ELKIN — Foothills Arts Council Art in the Garden will present Tennessee Williams’ classic “Cat on a Hot Tin Roof” April 22, 23, 30 and May 1. The show will begin at 7:30 p.m. this Friday and Saturday in the garden of Foothills Arts Council, located a 129 Church St. in Elkin.
The cast of the show includes Elkin residents Gary Maxey as Big Daddy and Newell Hauser as Reverend Tooker. Playing the role of Big Mamma is Judy Deck of Jonesville. Boonville resident Sarah Moxley will portray Sister Woman Mae. Also from Boonville, Morgan Harrison and Kitsey Harrison will play the roles of Brick and Maggie. From Mount Airy, Brian Patterson will play Brother Man Gooper and Thomas Beckom as Doc Baugh. Also in the production are Grace Harrison and Carly Mullins as Dixie and Trixie. The play is directed by arts council Executive Director Leighanne Martin Wright with Christie Harrison as stage manager.
Foothills performers have long requested to do the show and Director Leighanne Martin Wright decided the Foothills Arts Council garden was the ideal setting in which to produce the play.
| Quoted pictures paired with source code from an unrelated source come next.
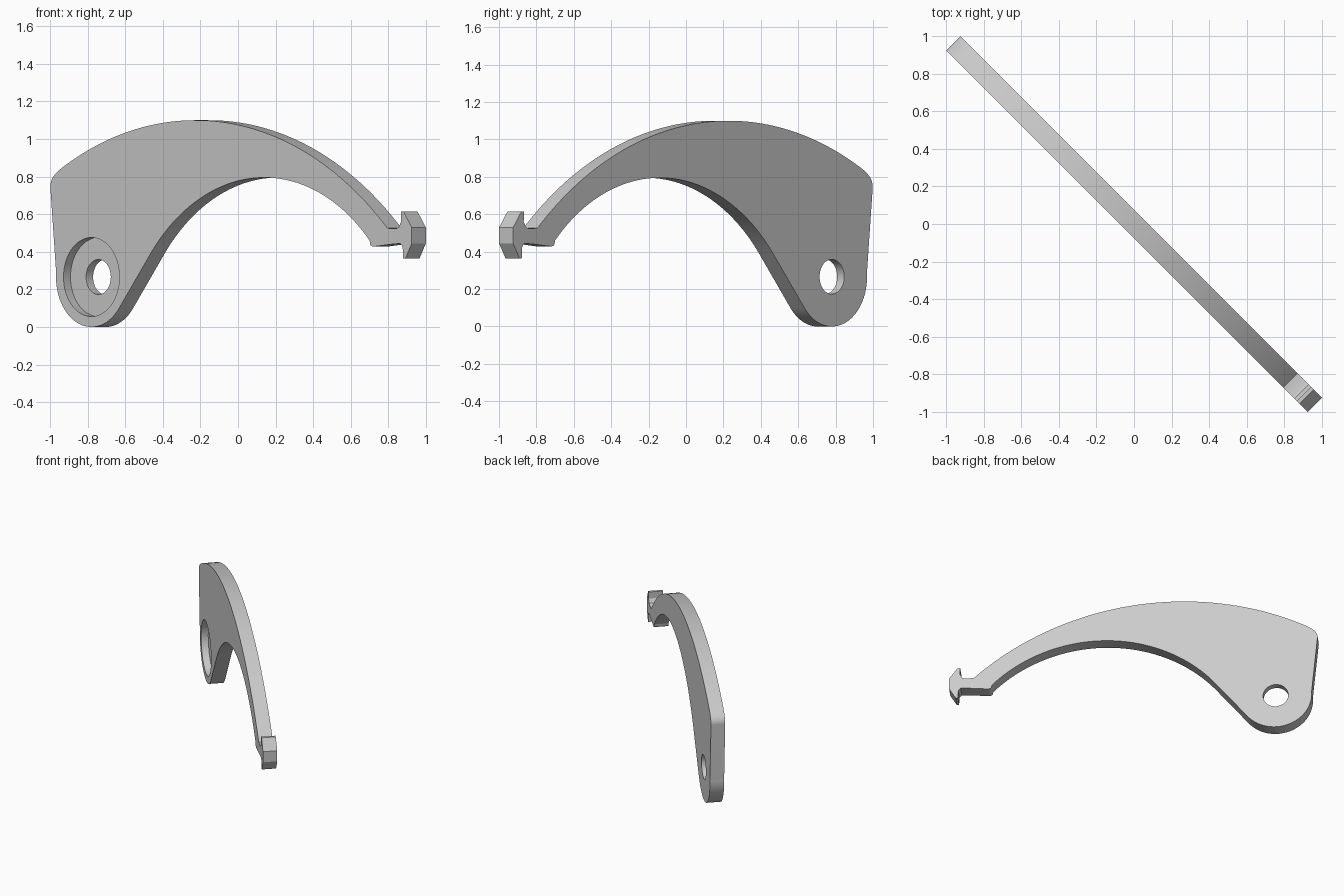
import bpy, bmesh
from math import radians, cos, sin, sqrt, acos, atan2, pi

cube = bpy.data.objects.get("Cube")
if cube:
    bpy.data.objects.remove(cube, do_unlink=True)

THICK = 0.106
PIVOT, PIVOT_R = (-1.05, 0.266), 0.266       # round lower end
INNER, INNER_R = (0.25, -0.311), 1.106       # inner arch
OUTER, OUTER_R = (-0.27, -1.01), 2.11        # outer arch


def arc(centre, r, a0, a1, n):
    return [(centre[0] + r * cos(a0 + (a1 - a0) * i / n),
             centre[1] + r * sin(a0 + (a1 - a0) * i / n)) for i in range(n + 1)]


def bezier(a, b, c, n=6):
    # rounded corner from a to c, pulled towards b
    return [tuple((1 - t) ** 2 * p + 2 * t * (1 - t) * q + t * t * s
                  for p, q, s in zip(a, b, c))
            for t in (i / n for i in range(n + 1))]


def prism(name, points, y0, y1):
    # outline in the x-z plane, extruded along y
    bm = bmesh.new()
    face = bm.faces.new([bm.verts.new((x, y0, z)) for x, z in points])
    ext = bmesh.ops.extrude_face_region(bm, geom=[face])
    moved = [v for v in ext["geom"] if isinstance(v, bmesh.types.BMVert)]
    bmesh.ops.translate(bm, verts=moved, vec=(0, y1 - y0, 0))
    bmesh.ops.recalc_face_normals(bm, faces=bm.faces)
    mesh = bpy.data.meshes.new(name)
    bm.to_mesh(mesh)
    bm.free()
    obj = bpy.data.objects.new(name, mesh)
    bpy.context.collection.objects.link(obj)
    return obj


# Straight flank touches both the round end and the inner arch
dx, dz = INNER[0] - PIVOT[0], INNER[1] - PIVOT[1]
tangent = atan2(dz, dx) - acos((PIVOT_R + INNER_R) / sqrt(dx * dx + dz * dz))

# Round end, inner arch and its lower right corner
outline = arc(PIVOT, PIVOT_R, -pi - 0.08, tangent, 40)
outline += arc(INNER, INNER_R, tangent + pi, radians(44.2), 64)
outline += bezier((1.045, 0.452), (1.045, 0.428), (1.075, 0.428))

# Neck and double-pointed hook head
outline += [(1.20, 0.440), (1.275, 0.445), (1.292, 0.425), (1.295, 0.364),
            (1.312, 0.364), (1.36, 0.444), (1.36, 0.53), (1.298, 0.614),
            (1.278, 0.614), (1.28, 0.56), (1.262, 0.53), (1.245, 0.524)]

# Outer arch and rounded upper left corner
right = acos((1.177 - OUTER[0]) / OUTER_R)
left = acos((-1.27 - OUTER[0]) / OUTER_R)
outer = arc(OUTER, OUTER_R, right, left, 64)
outline += outer
outline += bezier(outer[-1], (-1.362, 0.80), (-1.359, 0.745))[1:]

arm = prism("curved_arm", outline, -THICK / 2, THICK / 2)

# Shallow round recess on the front, and a through hole
cutters = [
    prism("recess_cutter", arc(PIVOT, 0.21, 0, 2 * pi, 64)[:-1], -THICK, 0),
    prism("hole_cutter", arc(PIVOT, 0.093, 0, 2 * pi, 48)[:-1], -THICK, THICK),
]
bpy.context.view_layer.objects.active = arm
for cutter in cutters:
    cutter.hide_render = True
    mod = arm.modifiers.new(cutter.name, "BOOLEAN")
    mod.operation, mod.solver, mod.object = "DIFFERENCE", "EXACT", cutter
    bpy.ops.object.modifier_apply(modifier=mod.name)
    bpy.data.objects.remove(cutter, do_unlink=True)

# Plain grey finish
grey = bpy.data.materials.new("plain_grey")
grey.use_nodes = True
colour = (0.6, 0.6, 0.6, 1)
grey.diffuse_color = colour
grey.node_tree.nodes["Principled BSDF"].inputs["Base Color"].default_value = colour
arm.data.materials.clear()
arm.data.materials.append(grey)

# Stand the plate along the diagonal
arm.rotation_euler.z = radians(-45)
bpy.ops.object.select_all(action="DESELECT")
arm.select_set(True)
bpy.ops.object.shade_smooth_by_angle(angle=radians(25))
Wright began the Art in the Garden series four years ago and it has included readers’ theater, plays, including two original scripts written by Wright, musical performances, poetry readings, as well as the events already established such as KidsFest and the Open Air Art Market.
“The Art in the Garden shows are always free, but donations help the arts council continue its programming and making art accessible to the entire community,” Wright explained. “The evening shows will start at 7:30 p.m. so people are invited to come into the garden early for their spot, bring their own chairs and coolers. The matinee on Sunday, May 1, will be at 2 p.m.”
The play tells the story of a family struggling with a variety of issues from sexuality to alcoholism and death.
“The relevance of this 1955 Pulitzer-winning script lies perhaps in the human struggle,” Wright said. “The cast is working hard on giving these characters depth and emotion. The intimacy of the relationships are helped by our cast having worked together on many productions and, in the case of Brick and Maggie, are actually married. And it’s always a pleasure to have newcomers join our ranks as Brian Patterson and Tom Beckom have.”
Maxey said the play “could be described as the story of a dysfunctional family.”
“The interesting issue would then be the similarities between dysfunctional then and now 60 years later. We have learned so little on how to heal family wounds,” Maxey said.
Being involved in this classic drama is an honor, several of the actors said, and is the reason they wanted to be involved.
“I have always enjoyed Southern literature and when I saw that FAC was doing this show, I wanted to be a part of it,” Patterson said.
Deck, a veteran performer with Foothills, added, “It’s a great responsibility to try to do justice to a Pulitzer Prize-winning play by a legendary Southern playwright. I am moved by the intensity of the relationships in the play and am excited to have a part in bringing classic American drama to our community.”
Told through a glimpse into one evening at the Pollitt estate in the mid-1950s, the show offers a peak into the life of a family dealing with some difficult situations.
“I was familiar in name only with this show before casting and have come to realize its themes and relationship nuances are familiar and timeless,” Moxley said. “I’m so grateful to share the stage with such colorful characters and to spend time off-stage with the talented actors that bring them to life!”
Newlyweds Morgan and Kitsey Harrison have long wanted to play the roles of Maggie and Brick, though they said it is a challenge to play a couple on the outs.
“This is undoubtedly the most challenging role I have ever tackled, but I am greatly enjoying playing Maggie the cat,” Kitsey Harrison said. “Most of all I am honored to be playing opposite my husband in this classic Southern drama. Despite the fact that this is not a feel-good show, it has truly been a pleasure to work with this amazing cast and crew.”
The play deals with a number of adult topics and is not suitable for children, though the cast does include two children in several of the scenes. Cast members Grace Harrison and Carly Mullins said they are enjoying being a part of the show, though they are kept sequestered in another area during some of the more intense scenes.
“I enjoy playing Dixie because she is loud and obnoxious,” Harrison said. “She has some funny lines that she says.”
For more information about upcoming events at Foothills Arts Council, check out its Facebook page or visit www.foothillsartscouncil.org.